Even after refugees are granted asylum and receive Swedish resident permits, many opt to stay in refugee housing centres run by the Migration Board (Migrationsverket) because of difficulties finding housing elsewhere.
“Today one of the problems with the establishment process is that it takes too long for newly-arrived refugees to find a place to live,” integration minister Erik Ullenhag said in a statement.
Currently, any of Sweden’s 290 municipalities that opt to accept refugees qualifies for an annual bonus of 440,000 kronor ($66,500).
However, the funds are paid out regardless of what steps a municipality says it will take to help refugees adjust to life in their new home.
“It takes too long to get housing in the municipalities. That’s a huge problem. That means that integration efforts like learning Swedish and efforts by the Public Employment Service (Arbetsförmedlingen) don’t get started,” Ullenhag told Sveriges Radio (SR).
“It’s also a problem that people who seek asylum are housed together with people who’ve received residence permits.
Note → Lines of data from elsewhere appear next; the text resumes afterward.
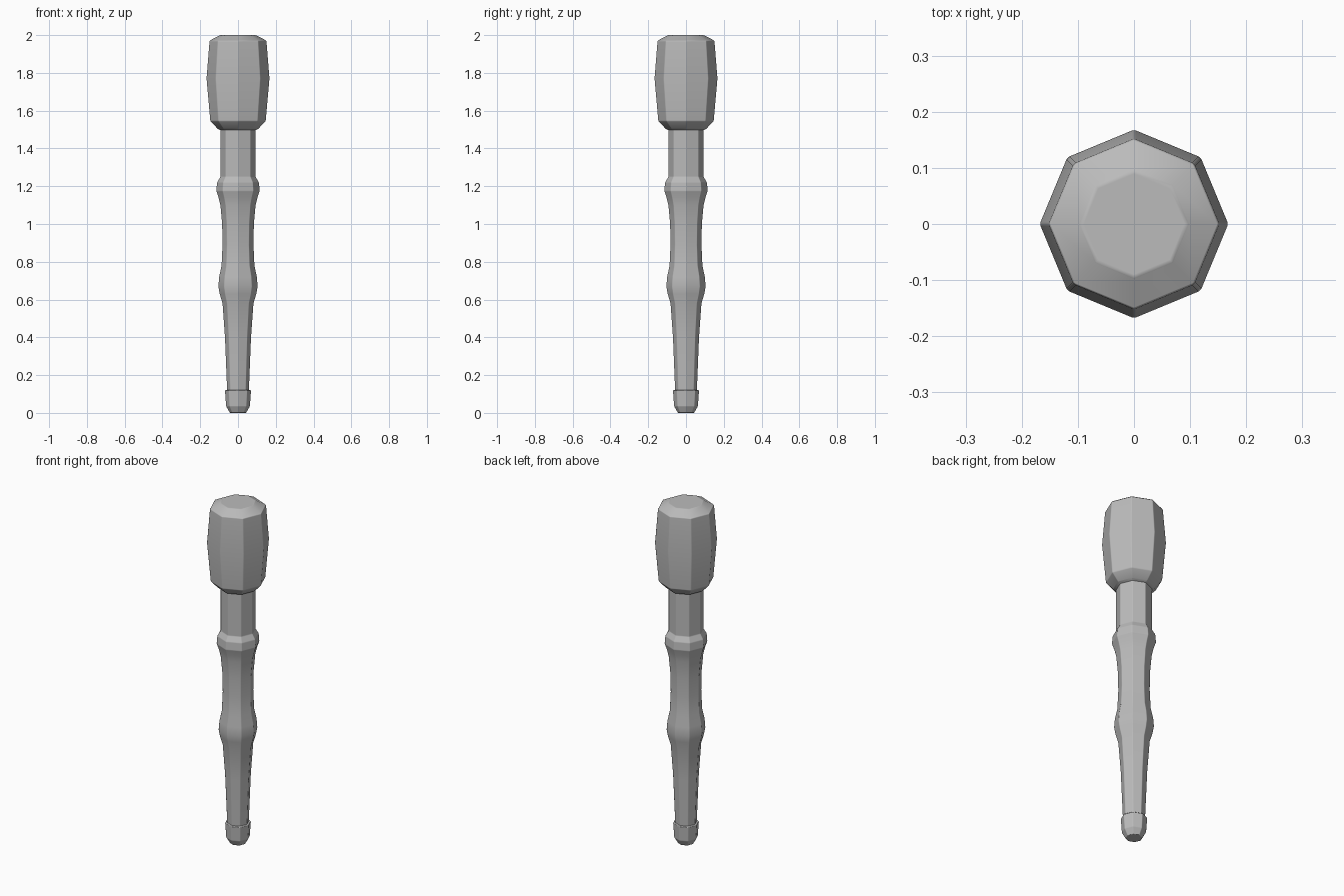
import bpy
import bmesh
import math

SIDES = 8

cube = bpy.data.objects.get("Cube")
if cube:
    bpy.data.objects.remove(cube, do_unlink=True)

GREY = (0.5, 0.5, 0.5, 1.0)
grey = bpy.data.materials.new("plain grey")
grey.use_nodes = True
grey.diffuse_color = GREY
grey.node_tree.nodes["Principled BSDF"].inputs["Base Color"].default_value = GREY


def turned(name, profile, bevel):
    """Octagonal turned part from (radius, height) pairs, bottom to top."""
    bm = bmesh.new()
    rings = []
    for r, z in profile:
        angles = [math.tau * i / SIDES for i in range(SIDES)]
        rings.append([bm.verts.new((r * math.cos(a), r * math.sin(a), z)) for a in angles])
    for low, high in zip(rings, rings[1:]):
        for i in range(SIDES):
            j = (i + 1) % SIDES
            bm.faces.new((low[i], low[j], high[j], high[i]))
    bm.faces.new(rings[0][::-1])
    bm.faces.new(rings[-1])
    for face in bm.faces:
        face.smooth = True
    mesh = bpy.data.meshes.new(name)
    bm.to_mesh(mesh)
    bm.free()
    mesh.materials.append(grey)
    obj = bpy.data.objects.new(name, mesh)
    bpy.context.collection.objects.link(obj)
    # narrow softened edges between the flat facets
    mod = obj.modifiers.new("soft edges", 'BEVEL')
    mod.width = bevel
    mod.segments = 1
    mod.limit_method = 'ANGLE'
    mod.angle_limit = math.radians(22)
    mod.harden_normals = True
    return obj


# Barrel-shaped head
turned("head", [(0.09, 1.495), (0.11, 1.505), (0.148, 1.545), (0.168, 1.77),
                (0.152, 1.97), (0.094, 2.0)], 0.004)

# Handle with two raised collars and a tapering lower end
turned("handle", [(0.058, 0.10), (0.062, 0.20), (0.070, 0.40), (0.083, 0.58),
                  (0.098, 0.63), (0.105, 0.67), (0.101, 0.72), (0.088, 0.78),
                  (0.083, 0.89), (0.085, 1.00), (0.094, 1.10), (0.104, 1.14),
                  (0.116, 1.175), (0.112, 1.22), (0.094, 1.25), (0.094, 1.52)], 0.003)

# End cap
turned("end_cap", [(0.044, 0.0), (0.064, 0.035), (0.070, 0.12), (0.056, 0.122)], 0.003)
That’s not good from an integration perspective.”
In an effort to boost the capacity of municipalities to accept refugees, the government now wants to replace the current lump-sum payments with a performance-based system.
Specifically, the government will offer municipalities funds to cover rental costs that will allow them to keep apartments available in anticipation of the arrival of new refugees.
Ullenhag explained that municipalities could receive up to 12,000 kronor per family to cover rental costs associated with making housing available for newly arrived refugees.
“We hope that the measures now being presented can contribute to a faster and better reception in the municipalities,” said Ullenhag.
Speaking with SR, the minister claimed that municipalities that do a particular good job of quickly finding housing for refugees could receive “more than one million kronor”.
The measure is expected to cost the government an additional 250 million kronor per year starting in 2014, as well as an addition 15 million kronor per year to cover extra rental costs starting in 2013, according to the broadcaster.